I do know for a fact that Hannah and I have created one masterpiece together and it’s Dance NOW! Miami. When we started we did not have name recognition and not even ten cents in our bank account to back us up. With grit, discipline, and determination we have created what has been voted in 2022 by the Miami New Times, the best contemporary dance company in South Florida… we danced on stage with one of the most important dance companies in the world (the Limón Dance Company), we have traveled the world and created international collaborations in Mexico, Italy, and Portugal. Dance NOW! Miami is my/our legacy. Hannah and I will work till our death to make sure that once it finally arrives the moment to let go, the company will stand proud on its own two feet for years to come.
Dance Mogul: As a teacher, why is dance education more important than ever?
Diego Salterini: I don’t think that dance education is more important than ever, but just AS important as ever. Dance is an amazing tool to gain confidence, learn discipline, and develop your body and your mind. The problem is that often, these days, dance is taught by people that might have a degree in dance but have never danced in their real life. Nothing wrong with a Bachelor in the arts, but that is not what makes you a good dance teacher.
I think that good dance education is dissipating and what is more important than ever is to go back to trusting those of us who know more, who have done more, who have been on more stages, and who have danced more roles. They did more, and they know more… while this is a general statement that is not always true… it is mostly true. Trust your elders… here you go another piece of advice for the younger generation!
Dance Mogul: Is there anyone you’d like to thank for helping you on your journey?
Diego Salterini: The list is long but I will give you the essentials: My husband Larry makes my life better every day. Hannah Baumgarten who makes my life better every day even when we disagree. My mentor, Roberto Salaorni taught me everything I know even when he did not say absolutely anything. Ilisa Rosal who gave me my first VISA. My parents were ok with me moving so far away even if I did not have the chance to be near them during their last years. The incredibly vibrant Miami artistic community accepted me as soon as I showed up with my suitcases full of (often stupid) opinions.
Dance NOW! Miami Program III
Thursday, May 11 at 8:00 pm in Lake Worth
Friday, May 12 at 8:00 pm in Fort Lauderdale
Saturday, May 13 at 8:00 pm in Aventura
Duncan Theatre 4200 S Congress Ave, Lake Worth, FL
Broward Center for the Performing Arts Amaturo Theater, 201 SW Fifth Avenue, Fort Lauderdale, FL
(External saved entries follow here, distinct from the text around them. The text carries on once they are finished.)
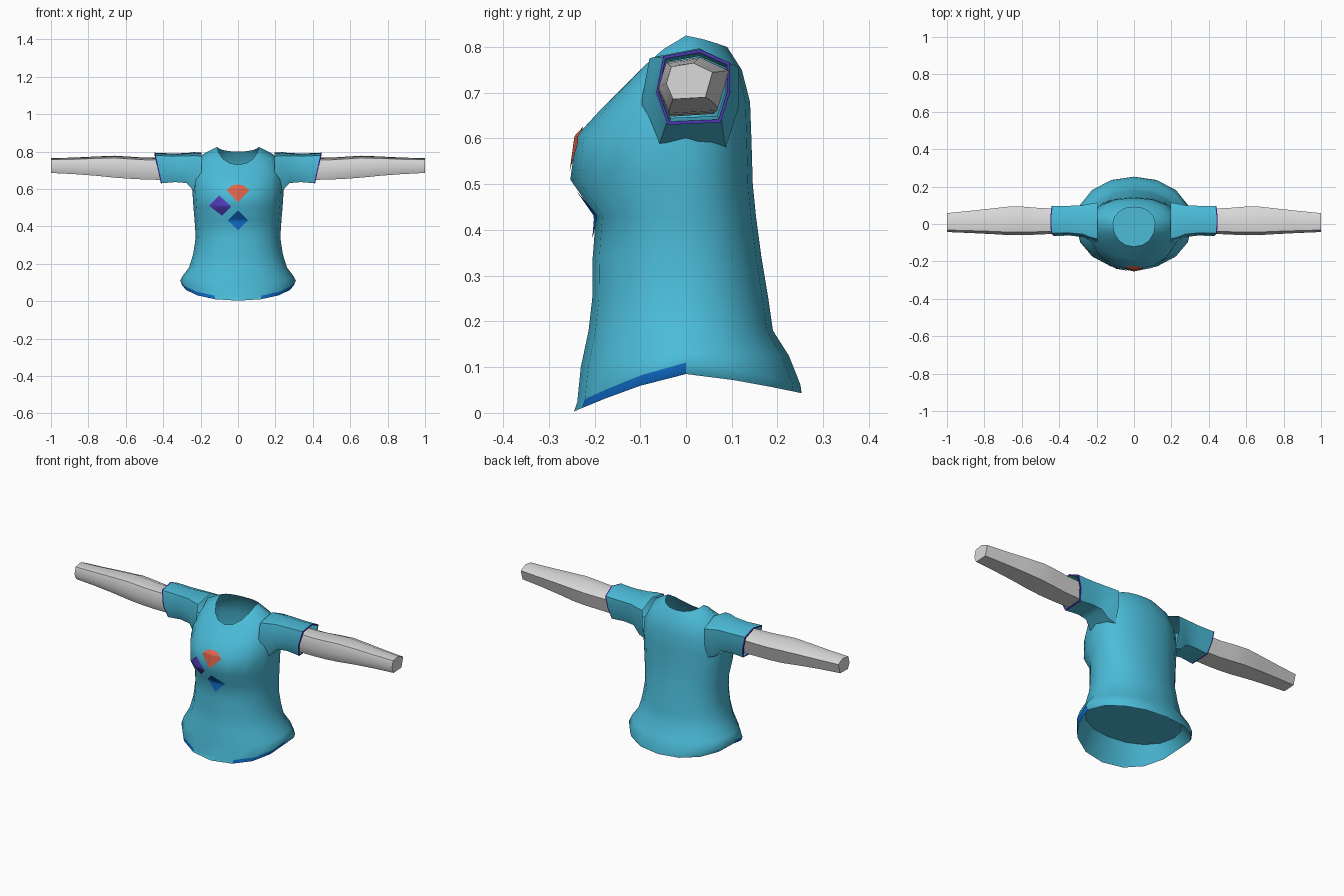
import bpy, bmesh, math
from mathutils import Vector
from mathutils.bvhtree import BVHTree

if "Cube" in bpy.data.objects:
    bpy.data.objects.remove(bpy.data.objects["Cube"])


def material(name, rgb):
    m = bpy.data.materials.new(name)
    m.diffuse_color = (*rgb, 1)
    m.use_nodes = True
    m.node_tree.nodes["Principled BSDF"].inputs["Base Color"].default_value = m.diffuse_color
    return m


TEAL = material("teal cloth", (0.07, 0.50, 0.69))
GREY = material("light grey", (0.70, 0.70, 0.70))
ORANGE = material("orange", (0.75, 0.13, 0.07))
PURPLE = material("purple", (0.08, 0.045, 0.50))
BLUE = material("blue", (0.005, 0.14, 0.55))


def finish(name, bm, mats, angle=50, recalc=True):
    if recalc:
        bmesh.ops.recalc_face_normals(bm, faces=bm.faces)
    me = bpy.data.meshes.new(name)
    bm.to_mesh(me)
    bm.free()
    for m in mats:
        me.materials.append(m)
    ob = bpy.data.objects.new(name, me)
    bpy.context.collection.objects.link(ob)
    bpy.ops.object.select_all(action='DESELECT')
    ob.select_set(True)
    bpy.context.view_layer.objects.active = ob
    bpy.ops.object.shade_smooth_by_angle(angle=math.radians(angle))
    return ob


def loft(bm, rings, cap_start=False, cap_end=False):
    """Skin a list of closed point loops; returns the faces of each strip."""
    loops = [[bm.verts.new(p) for p in r] for r in rings]
    n = len(loops[0])
    strips = []
    for a, b in zip(loops, loops[1:]):
        strips.append([bm.faces.new((a[i], a[(i + 1) % n], b[(i + 1) % n], b[i]))
                       for i in range(n)])
    if cap_start:
        bm.faces.new(loops[0][::-1])
    if cap_end:
        bm.faces.new(loops[-1])
    return strips


def body_ring(hw, yf, yb, zf, zs, zb, sides=16, power=2.15):
    """Rounded cross-section with its own front, side and back heights."""
    pts = []
    for i in range(sides):
        a = 2 * math.pi * i / sides
        c, s = math.cos(a), math.sin(a)
        x = hw * math.copysign(abs(c) ** (2 / power), c)
        t = math.copysign(abs(s) ** (2 / power), s)
        y = t * (yb if s > 0 else -yf)
        z = zs + ((zb if s > 0 else zf) - zs) * abs(t) ** 1.3
        pts.append((x, y, z))
    return pts


# Shirt body: inner floor, flared hem, waist, bust, shoulders, neckline
BODY = [
    (.260, -.200, .190, .13, .13, .13),
    (.298, -.245, .253, .003, .085, .043),
    (.310, -.238, .250, .022, .11, .062),
    (.295, -.230, .225, .10, .137, .125),
    (.262, -.213, .190, .18, .18, .18),
    (.240, -.205, .180, .25, .25, .25),
    (.226, -.204, .165, .34, .34, .34),
    (.232, -.197, .153, .43, .43, .43),
    (.238, -.253, .146, .51, .50, .50),
    (.245, -.240, .143, .605, .60, .60),
    (.238, -.185, .140, .665, .69, .68),
    (.190, -.145, .122, .705, .785, .75),
    (.112, -.120, .090, .73, .825, .80),
]
bm = bmesh.new()
strips = loft(bm, [body_ring(*r) for r in BODY], cap_start=True)
for f in strips[1]:                       # coloured hem edge at the front sides
    c = f.calc_center_median()
    if c.y < 0.03 and abs(c.x) > 0.1:
        f.material_index = 1
bmesh.ops.recalc_face_normals(bm, faces=bm.faces)
surface = BVHTree.FromBMesh(bm)
finish("shirt_body", bm, [TEAL, BLUE], recalc=False)

# Sleeve and arm outlines as (y, z) loops
SLEEVE = [(-.05, .78), (.03, .795), (.095, .765), (.095, .70),
          (.075, .635), (-.04, .63), (-.065, .70)]
ARM = [(-.034, .757), (.015, .765), (.058, .745), (.042, .69), (-.03, .686), (-.045, .72)]


def fit(outline, x, y0, y1, z0, z1, slant=0.0):
    """Scale an outline into a box at x; slant pushes the top outward."""
    ys, zs = [p[0] for p in outline], [p[1] for p in outline]
    pts = []
    for y, z in outline:
        u = (y - min(ys)) / (max(ys) - min(ys))
        v = (z - min(zs)) / (max(zs) - min(zs))
        pts.append((x + slant * (v - 0.5), y0 + u * (y1 - y0), z0 + v * (z1 - z0)))
    return pts


def mirrored(rings, side):
    return [[(side * x, y, z) for x, y, z in r] for r in rings]


for side, label in ((1, "right"), (-1, "left")):
    # Short sleeve with flared root and a thin coloured cuff edge
    rings = [fit(SLEEVE, .195, -.10, .115, .575, .795),
             fit(SLEEVE, .237, -.088, .108, .59, .797),
             fit(SLEEVE, .275, -.070, .10, .632, .792),
             fit(SLEEVE, .345, -.062, .097, .637, .790, .02),
             fit(SLEEVE, .424, -.064, .096, .631, .794, .035),
             fit(SLEEVE, .430, -.065, .096, .630, .795, .035),
             fit(SLEEVE, .430, -.059, .090, .637, .788, .035),
             fit(SLEEVE, .380, -.055, .086, .645, .780, .02)]
    bm = bmesh.new()
    strips = loft(bm, mirrored(rings, side))
    for f in strips[4] + strips[5]:
        f.material_index = 1
    finish(label + "_sleeve", bm, [TEAL, PURPLE])

    # Tapered arm
    rings = [fit(ARM, .37, -.050, .082, .648, .768),
             fit(ARM, .50, -.056, .085, .651, .768),
             fit(ARM, .58, -.060, .092, .655, .773),
             fit(ARM, .66, -.060, .094, .661, .778),
             fit(ARM, .76, -.054, .083, .671, .774),
             fit(ARM, .88, -.048, .070, .680, .768),
             fit(ARM, 1.0, -.043, .058, .686, .765)]
    bm = bmesh.new()
    loft(bm, mirrored(rings, side), cap_start=True, cap_end=True)
    finish(label + "_arm", bm, [GREY])


def patch(name, outline, mat):
    """Thin coloured shape laid onto the front of the shirt."""
    bm = bmesh.new()
    vs = [bm.verts.new((x, -1, z)) for x, z in outline]
    bmesh.ops.poke(bm, faces=[bm.faces.new(vs)])
    bmesh.ops.subdivide_edges(bm, edges=bm.edges[:], cuts=5, use_grid_fill=True)
    for v in bm.verts:
        hit = surface.ray_cast(v.co, Vector((0, 1, 0)))
        if hit[0] is not None:
            v.co = hit[0] + Vector((0, -0.004, 0))
    bm.normal_update()
    for f in bm.faces:
        if f.normal.y > 0:
            f.normal_flip()
    finish(name, bm, [mat], recalc=False)


# Chest patches
patch("orange_patch", [(-.06, .592), (-.035, .618), (0, .625), (.035, .618),
                       (.06, .592), (0, .53)], ORANGE)
patch("purple_patch", [(-.155, .51), (-.10, .565), (-.037, .507), (-.085, .457)], PURPLE)
patch("blue_patch", [(0, .485), (.055, .433), (0, .38), (-.055, .433)], BLUE)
Aventura Arts & Cultural Center, 3385 NE 188th Street, Aventura, FL
For Duncan and Aventura, $50 for reserved seating, and $20 for students with valid ID. For Broward, $50 for reserved seating, $20 for students with valid ID, and an early bird special of $25 for all until April 1. Advance tickets for all venues at www.dancenowmiami.org/events/program3.
FOR MORE INFO:
(305) 975-8489 or [email protected]